“The tiniest story in your life can deeply touch another. You cannot know the effect your story might have.” –SARK
This magnet clings to a file cabinet beside my desk at school. Its sentiment is not new to me. But new to me is the depth to which I embody this message as a teacher of readers and writers. New to me is the strength with which I impart this message to the readers and writers in my classroom.
Following the NCTE convention, I could feel the power of story everywhere I went. I carried it with me. Story settled itself deep inside me—in the marrow of my bones.
I returned to school after the NCTE convention the day before we were to be off for our five-day fall vacation. With the power of story pulsing through me, I presented my 8th grade students with a challenge (I prefer challenges to homework, myself): Collect a story during the five-day weekend to share upon their return to school. No writing. No worksheet. Just carry the story back to school with you in your heart. Be ready to share it with us.
I answered questions about what the story had to be about. Anything that you connect with, that has meaning for you. I explained that talking and (better yet) listening to family members was a great way to gather stories. I didn’t have high expectations, but I sure had high hopes.
Upon our return to school, we spent the first day back sharing stories. Sharing our stories. We laughed when J described his father goofing around by putting on his brother’s graduation suit, which was way too small for him. Our mouths watered when R told his story about eating his grandmother’s tamales. We got teary-eyed when A talked about her first Thanksgiving after being separated from her brother. We got goosebumps when K told how his uncle survived during the Vietnam War by hiding under a solid oak table, the only structure that didn’t collapse, during the bombing of the building where he was stationed.

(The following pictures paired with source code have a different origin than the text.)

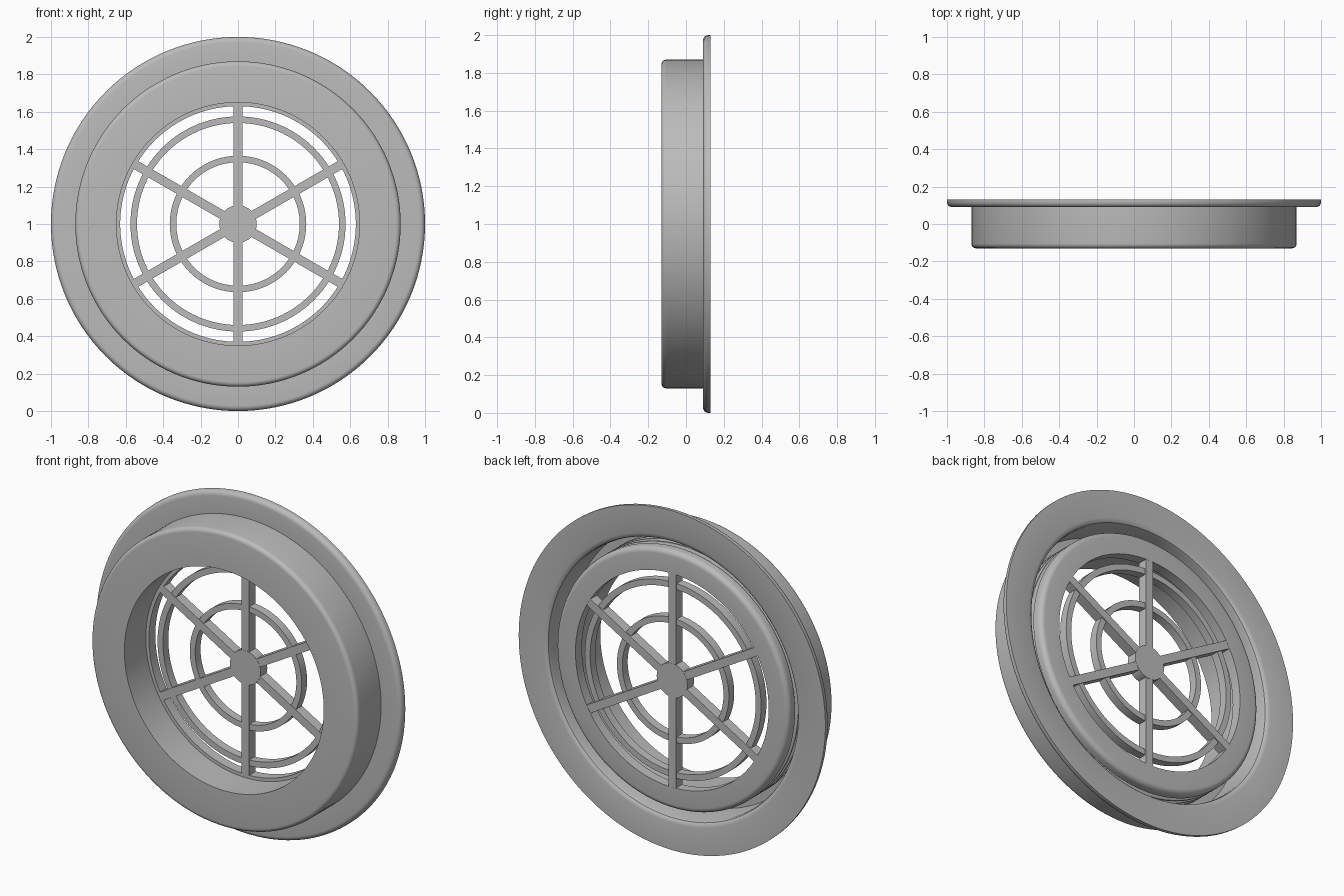
import bpy
import bmesh
from math import sin, cos, pi, radians
from mathutils import Vector, Matrix

cube = bpy.data.objects.get("Cube")
if cube:
    bpy.data.objects.remove(cube, do_unlink=True)

grey = bpy.data.materials.new("plain_grey")
grey.use_nodes = True
grey.diffuse_color = (0.5, 0.5, 0.5, 1)
grey.node_tree.nodes["Principled BSDF"].inputs["Base Color"].default_value = (0.5, 0.5, 0.5, 1)

CENTRE = Vector((0, 0, 1))
BACK = 0.13


def finish(name, bm):
    bmesh.ops.recalc_face_normals(bm, faces=bm.faces)
    mesh = bpy.data.meshes.new(name)
    bm.to_mesh(mesh)
    bm.free()
    mesh.materials.append(grey)
    obj = bpy.data.objects.new(name, mesh)
    bpy.context.collection.objects.link(obj)
    bpy.ops.object.select_all(action='DESELECT')
    obj.select_set(True)
    bpy.context.view_layer.objects.active = obj
    bpy.ops.object.shade_smooth_by_angle(angle=radians(30))
    return obj


def rounded(corners, steps=5):
    """Closed profile of (radius, y, fillet) corners with the fillets drawn in."""
    out = []
    for i, (r, y, f) in enumerate(corners):
        p = Vector((r, y))
        if not f:
            out.append(p)
            continue
        a = (Vector(corners[i - 1][:2]) - p).normalized() * f
        b = (Vector(corners[(i + 1) % len(corners)][:2]) - p).normalized() * f
        for k in range(steps + 1):
            t = k / steps * pi / 2
            out.append(p + a * (1 - sin(t)) + b * (1 - cos(t)))
    return out


def lathe(name, corners, sides=128):
    """Revolve a closed profile about the front-to-back axis."""
    bm = bmesh.new()
    profile = rounded(corners)
    rings = []
    for s in range(sides):
        a = 2 * pi * s / sides
        rings.append([bm.verts.new(CENTRE + Vector((p.x * cos(a), p.y, p.x * sin(a))))
                      for p in profile])
    n = len(profile)
    for s in range(sides):
        one, two = rings[s], rings[(s + 1) % sides]
        for i in range(n):
            j = (i + 1) % n
            bm.faces.new((one[i], one[j], two[j], two[i]))
    return finish(name, bm)


# Threads on the outside of the inner collar, from the back forwards
threads = []
for k in range(4):
    y = 0.07 - k * 0.04
    threads += [(0.76, y, 0), (0.735, y - 0.01, 0), (0.735, y - 0.02, 0), (0.76, y - 0.03, 0)]

# Body: flange, outer tube, front plate and threaded collar in one section
lathe("flanged_housing", [
    (0.84, BACK, 0), (1.0, BACK, 0), (1.0, 0.09, 0.028), (0.87, 0.09, 0),
    (0.87, -BACK, 0.025), (0.65, -BACK, 0), (0.65, 0.07, 0), (0.63, 0.07, 0),
    (0.63, BACK, 0), (0.76, BACK, 0.03)] + threads + [
    (0.735, -0.09, 0), (0.81, -0.09, 0), (0.81, 0.10, 0),
    (0.815, 0.118, 0), (0.825, 0.126, 0)])

# Concentric grille rings
for name, inner, outer in (("inner_grille_ring", 0.33, 0.365), ("outer_grille_ring", 0.54, 0.575)):
    lathe(name, [(inner, 0.072, 0), (outer, 0.072, 0), (outer, 0.122, 0), (inner, 0.122, 0)], 96)

# Central hub
bm = bmesh.new()
bmesh.ops.create_cone(bm, cap_ends=True, segments=48, radius1=0.1, radius2=0.1, depth=0.062,
                      matrix=Matrix.Translation(CENTRE + Vector((0, 0.099, 0)))
                      @ Matrix.Rotation(pi / 2, 4, 'X'))
finish("grille_hub", bm)

# Six radial spokes
for k in range(6):
    bm = bmesh.new()
    bmesh.ops.create_cube(bm, size=1, matrix=Matrix.Translation(CENTRE)
                          @ Matrix.Rotation(k * pi / 3, 4, 'Y')
                          @ Matrix.Translation((0, 0.099, 0.36))
                          @ Matrix.Diagonal((0.048, 0.06, 0.56, 1)))
    finish(f"grille_spoke_{k + 1}", bm)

We shared our stories.
The power of these stories has lasted far beyond that day of sharing. These stories deeply touched people. These stories were raw and humble. They were not polished or spectacular. And yet, these stories deeply touched people.
Today, I got to the point in the book Life is a Verb: 37 Days to Wake Up, Be Mindful, and Live Intentionally where I was charged with my first ‘Do It Now Challenge.’ After dancing for two minutes like a 5-year old (the first task on the list—a task for which my husband spontaneously joined me), I was prompted to write for three minutes nonstop about what brings me joy. Although dancing with utter abandon was clearly on my mind, I couldn’t help but be reminded of the power of story to build connections. Connecting with people—really being present and connecting with people—through story is what brings me pure joy.
This, today—this slice of life opportunity to share and be shared with—this is what brings me pure joy. This is what deeply touches me. Your story, you reading my story deeply touches me and brings me joy.